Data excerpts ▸
________________________
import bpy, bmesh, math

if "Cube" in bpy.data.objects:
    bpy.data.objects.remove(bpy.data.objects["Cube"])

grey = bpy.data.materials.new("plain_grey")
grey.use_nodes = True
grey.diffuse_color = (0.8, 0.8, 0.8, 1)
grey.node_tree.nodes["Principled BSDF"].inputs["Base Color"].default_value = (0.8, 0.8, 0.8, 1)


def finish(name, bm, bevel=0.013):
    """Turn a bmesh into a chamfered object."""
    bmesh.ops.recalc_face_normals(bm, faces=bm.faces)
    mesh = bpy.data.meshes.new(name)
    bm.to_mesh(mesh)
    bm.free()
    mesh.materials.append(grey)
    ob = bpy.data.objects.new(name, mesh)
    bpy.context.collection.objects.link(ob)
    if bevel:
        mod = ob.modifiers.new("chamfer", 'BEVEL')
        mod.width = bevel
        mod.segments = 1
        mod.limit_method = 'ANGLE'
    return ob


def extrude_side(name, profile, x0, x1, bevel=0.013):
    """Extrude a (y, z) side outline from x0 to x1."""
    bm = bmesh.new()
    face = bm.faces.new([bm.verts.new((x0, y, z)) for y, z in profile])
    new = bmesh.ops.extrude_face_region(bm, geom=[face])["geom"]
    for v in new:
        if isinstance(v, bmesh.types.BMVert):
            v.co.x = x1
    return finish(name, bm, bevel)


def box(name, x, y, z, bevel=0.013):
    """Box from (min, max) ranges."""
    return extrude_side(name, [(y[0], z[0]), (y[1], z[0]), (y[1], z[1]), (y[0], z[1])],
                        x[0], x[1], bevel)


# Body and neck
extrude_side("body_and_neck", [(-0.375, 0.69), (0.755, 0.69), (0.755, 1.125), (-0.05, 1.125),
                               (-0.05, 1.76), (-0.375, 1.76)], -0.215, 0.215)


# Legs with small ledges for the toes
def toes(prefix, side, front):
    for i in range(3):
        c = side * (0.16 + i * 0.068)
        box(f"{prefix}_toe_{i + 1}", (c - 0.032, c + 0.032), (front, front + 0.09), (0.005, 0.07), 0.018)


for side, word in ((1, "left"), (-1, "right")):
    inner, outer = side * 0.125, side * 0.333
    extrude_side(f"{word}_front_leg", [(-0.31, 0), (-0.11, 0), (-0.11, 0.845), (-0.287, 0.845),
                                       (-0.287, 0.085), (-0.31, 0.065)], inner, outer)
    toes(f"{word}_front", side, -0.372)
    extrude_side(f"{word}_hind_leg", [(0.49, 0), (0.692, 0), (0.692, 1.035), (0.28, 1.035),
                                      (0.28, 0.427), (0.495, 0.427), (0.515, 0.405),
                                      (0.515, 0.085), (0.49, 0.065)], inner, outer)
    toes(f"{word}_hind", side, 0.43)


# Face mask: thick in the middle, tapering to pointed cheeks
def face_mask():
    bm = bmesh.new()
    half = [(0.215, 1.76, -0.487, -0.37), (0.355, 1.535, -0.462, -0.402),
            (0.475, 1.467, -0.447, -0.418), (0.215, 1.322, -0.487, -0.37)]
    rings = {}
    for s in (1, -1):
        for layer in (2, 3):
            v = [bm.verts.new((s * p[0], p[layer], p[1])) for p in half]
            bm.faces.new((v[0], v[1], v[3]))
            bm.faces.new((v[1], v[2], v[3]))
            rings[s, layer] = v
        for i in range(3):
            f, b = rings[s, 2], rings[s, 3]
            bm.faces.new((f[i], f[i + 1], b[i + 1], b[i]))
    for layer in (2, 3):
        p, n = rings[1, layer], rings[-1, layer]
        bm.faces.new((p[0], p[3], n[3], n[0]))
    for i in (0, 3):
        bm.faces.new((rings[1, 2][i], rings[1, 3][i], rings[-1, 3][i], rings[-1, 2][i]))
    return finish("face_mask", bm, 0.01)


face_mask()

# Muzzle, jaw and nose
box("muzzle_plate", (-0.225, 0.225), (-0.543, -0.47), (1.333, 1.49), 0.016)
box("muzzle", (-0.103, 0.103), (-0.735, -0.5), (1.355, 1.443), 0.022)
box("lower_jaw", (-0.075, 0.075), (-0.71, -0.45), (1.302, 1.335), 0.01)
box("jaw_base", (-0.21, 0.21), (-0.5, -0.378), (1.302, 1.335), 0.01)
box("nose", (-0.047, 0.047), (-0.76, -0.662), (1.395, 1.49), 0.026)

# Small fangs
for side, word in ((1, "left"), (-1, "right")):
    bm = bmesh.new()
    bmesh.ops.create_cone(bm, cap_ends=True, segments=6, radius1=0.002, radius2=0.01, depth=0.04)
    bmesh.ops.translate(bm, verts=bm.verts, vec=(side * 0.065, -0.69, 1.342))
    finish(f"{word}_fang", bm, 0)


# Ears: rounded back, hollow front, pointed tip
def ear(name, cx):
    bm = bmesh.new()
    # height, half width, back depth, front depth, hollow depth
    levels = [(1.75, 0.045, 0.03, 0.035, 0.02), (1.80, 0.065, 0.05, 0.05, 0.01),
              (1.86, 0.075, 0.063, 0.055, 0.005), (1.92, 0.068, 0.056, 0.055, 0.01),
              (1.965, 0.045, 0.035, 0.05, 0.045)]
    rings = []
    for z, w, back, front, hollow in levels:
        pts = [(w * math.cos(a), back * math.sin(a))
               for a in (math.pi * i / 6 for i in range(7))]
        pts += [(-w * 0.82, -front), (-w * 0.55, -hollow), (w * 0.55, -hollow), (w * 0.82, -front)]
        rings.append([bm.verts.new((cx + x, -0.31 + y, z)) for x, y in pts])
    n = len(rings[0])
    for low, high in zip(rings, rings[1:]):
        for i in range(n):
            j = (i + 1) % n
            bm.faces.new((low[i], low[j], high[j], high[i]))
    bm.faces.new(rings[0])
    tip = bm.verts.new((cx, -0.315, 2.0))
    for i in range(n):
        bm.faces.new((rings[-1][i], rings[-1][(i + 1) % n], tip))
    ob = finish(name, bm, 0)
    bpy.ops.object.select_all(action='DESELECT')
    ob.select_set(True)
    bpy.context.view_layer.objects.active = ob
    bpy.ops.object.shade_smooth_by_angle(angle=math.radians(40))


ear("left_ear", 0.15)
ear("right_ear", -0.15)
________________________
HOW TO COMPLETE THIS TASK ▸
All the entries are to be set down exactly as they appear.

ANSWER SPACE ▸
import bpy, bmesh, math

if "Cube" in bpy.data.objects:
    bpy.data.objects.remove(bpy.data.objects["Cube"])

grey = bpy.data.materials.new("plain_grey")
grey.use_nodes = True
grey.diffuse_color = (0.8, 0.8, 0.8, 1)
grey.node_tree.nodes["Principled BSDF"].inputs["Base Color"].default_value = (0.8, 0.8, 0.8, 1)


def finish(name, bm, bevel=0.013):
    """Turn a bmesh into a chamfered object."""
    bmesh.ops.recalc_face_normals(bm, faces=bm.faces)
    mesh = bpy.data.meshes.new(name)
    bm.to_mesh(mesh)
    bm.free()
    mesh.materials.append(grey)
    ob = bpy.data.objects.new(name, mesh)
    bpy.context.collection.objects.link(ob)
    if bevel:
        mod = ob.modifiers.new("chamfer", 'BEVEL')
        mod.width = bevel
        mod.segments = 1
        mod.limit_method = 'ANGLE'
    return ob


def extrude_side(name, profile, x0, x1, bevel=0.013):
    """Extrude a (y, z) side outline from x0 to x1."""
    bm = bmesh.new()
    face = bm.faces.new([bm.verts.new((x0, y, z)) for y, z in profile])
    new = bmesh.ops.extrude_face_region(bm, geom=[face])["geom"]
    for v in new:
        if isinstance(v, bmesh.types.BMVert):
            v.co.x = x1
    return finish(name, bm, bevel)


def box(name, x, y, z, bevel=0.013):
    """Box from (min, max) ranges."""
    return extrude_side(name, [(y[0], z[0]), (y[1], z[0]), (y[1], z[1]), (y[0], z[1])],
                        x[0], x[1], bevel)


# Body and neck
extrude_side("body_and_neck", [(-0.375, 0.69), (0.755, 0.69), (0.755, 1.125), (-0.05, 1.125),
                               (-0.05, 1.76), (-0.375, 1.76)], -0.215, 0.215)


# Legs with small ledges for the toes
def toes(prefix, side, front):
    for i in range(3):
        c = side * (0.16 + i * 0.068)
        box(f"{prefix}_toe_{i + 1}", (c - 0.032, c + 0.032), (front, front + 0.09), (0.005, 0.07), 0.018)


for side, word in ((1, "left"), (-1, "right")):
    inner, outer = side * 0.125, side * 0.333
    extrude_side(f"{word}_front_leg", [(-0.31, 0), (-0.11, 0), (-0.11, 0.845), (-0.287, 0.845),
                                       (-0.287, 0.085), (-0.31, 0.065)], inner, outer)
    toes(f"{word}_front", side, -0.372)
    extrude_side(f"{word}_hind_leg", [(0.49, 0), (0.692, 0), (0.692, 1.035), (0.28, 1.035),
                                      (0.28, 0.427), (0.495, 0.427), (0.515, 0.405),
                                      (0.515, 0.085), (0.49, 0.065)], inner, outer)
    toes(f"{word}_hind", side, 0.43)


# Face mask: thick in the middle, tapering to pointed cheeks
def face_mask():
    bm = bmesh.new()
    half = [(0.215, 1.76, -0.487, -0.37), (0.355, 1.535, -0.462, -0.402),
            (0.475, 1.467, -0.447, -0.418), (0.215, 1.322, -0.487, -0.37)]
    rings = {}
    for s in (1, -1):
        for layer in (2, 3):
            v = [bm.verts.new((s * p[0], p[layer], p[1])) for p in half]
            bm.faces.new((v[0], v[1], v[3]))
            bm.faces.new((v[1], v[2], v[3]))
            rings[s, layer] = v
        for i in range(3):
            f, b = rings[s, 2], rings[s, 3]
            bm.faces.new((f[i], f[i + 1], b[i + 1], b[i]))
    for layer in (2, 3):
        p, n = rings[1, layer], rings[-1, layer]
        bm.faces.new((p[0], p[3], n[3], n[0]))
    for i in (0, 3):
        bm.faces.new((rings[1, 2][i], rings[1, 3][i], rings[-1, 3][i], rings[-1, 2][i]))
    return finish("face_mask", bm, 0.01)


face_mask()

# Muzzle, jaw and nose
box("muzzle_plate", (-0.225, 0.225), (-0.543, -0.47), (1.333, 1.49), 0.016)
box("muzzle", (-0.103, 0.103), (-0.735, -0.5), (1.355, 1.443), 0.022)
box("lower_jaw", (-0.075, 0.075), (-0.71, -0.45), (1.302, 1.335), 0.01)
box("jaw_base", (-0.21, 0.21), (-0.5, -0.378), (1.302, 1.335), 0.01)
box("nose", (-0.047, 0.047), (-0.76, -0.662), (1.395, 1.49), 0.026)

# Small fangs
for side, word in ((1, "left"), (-1, "right")):
    bm = bmesh.new()
    bmesh.ops.create_cone(bm, cap_ends=True, segments=6, radius1=0.002, radius2=0.01, depth=0.04)
    bmesh.ops.translate(bm, verts=bm.verts, vec=(side * 0.065, -0.69, 1.342))
    finish(f"{word}_fang", bm, 0)


# Ears: rounded back, hollow front, pointed tip
def ear(name, cx):
    bm = bmesh.new()
    # height, half width, back depth, front depth, hollow depth
    levels = [(1.75, 0.045, 0.03, 0.035, 0.02), (1.80, 0.065, 0.05, 0.05, 0.01),
              (1.86, 0.075, 0.063, 0.055, 0.005), (1.92, 0.068, 0.056, 0.055, 0.01),
              (1.965, 0.045, 0.035, 0.05, 0.045)]
    rings = []
    for z, w, back, front, hollow in levels:
        pts = [(w * math.cos(a), back * math.sin(a))
               for a in (math.pi * i / 6 for i in range(7))]
        pts += [(-w * 0.82, -front), (-w * 0.55, -hollow), (w * 0.55, -hollow), (w * 0.82, -front)]
        rings.append([bm.verts.new((cx + x, -0.31 + y, z)) for x, y in pts])
    n = len(rings[0])
    for low, high in zip(rings, rings[1:]):
        for i in range(n):
            j = (i + 1) % n
            bm.faces.new((low[i], low[j], high[j], high[i]))
    bm.faces.new(rings[0])
    tip = bm.verts.new((cx, -0.315, 2.0))
    for i in range(n):
        bm.faces.new((rings[-1][i], rings[-1][(i + 1) % n], tip))
    ob = finish(name, bm, 0)
    bpy.ops.object.select_all(action='DESELECT')
    ob.select_set(True)
    bpy.context.view_layer.objects.active = ob
    bpy.ops.object.shade_smooth_by_angle(angle=math.radians(40))


ear("left_ear", 0.15)
ear("right_ear", -0.15)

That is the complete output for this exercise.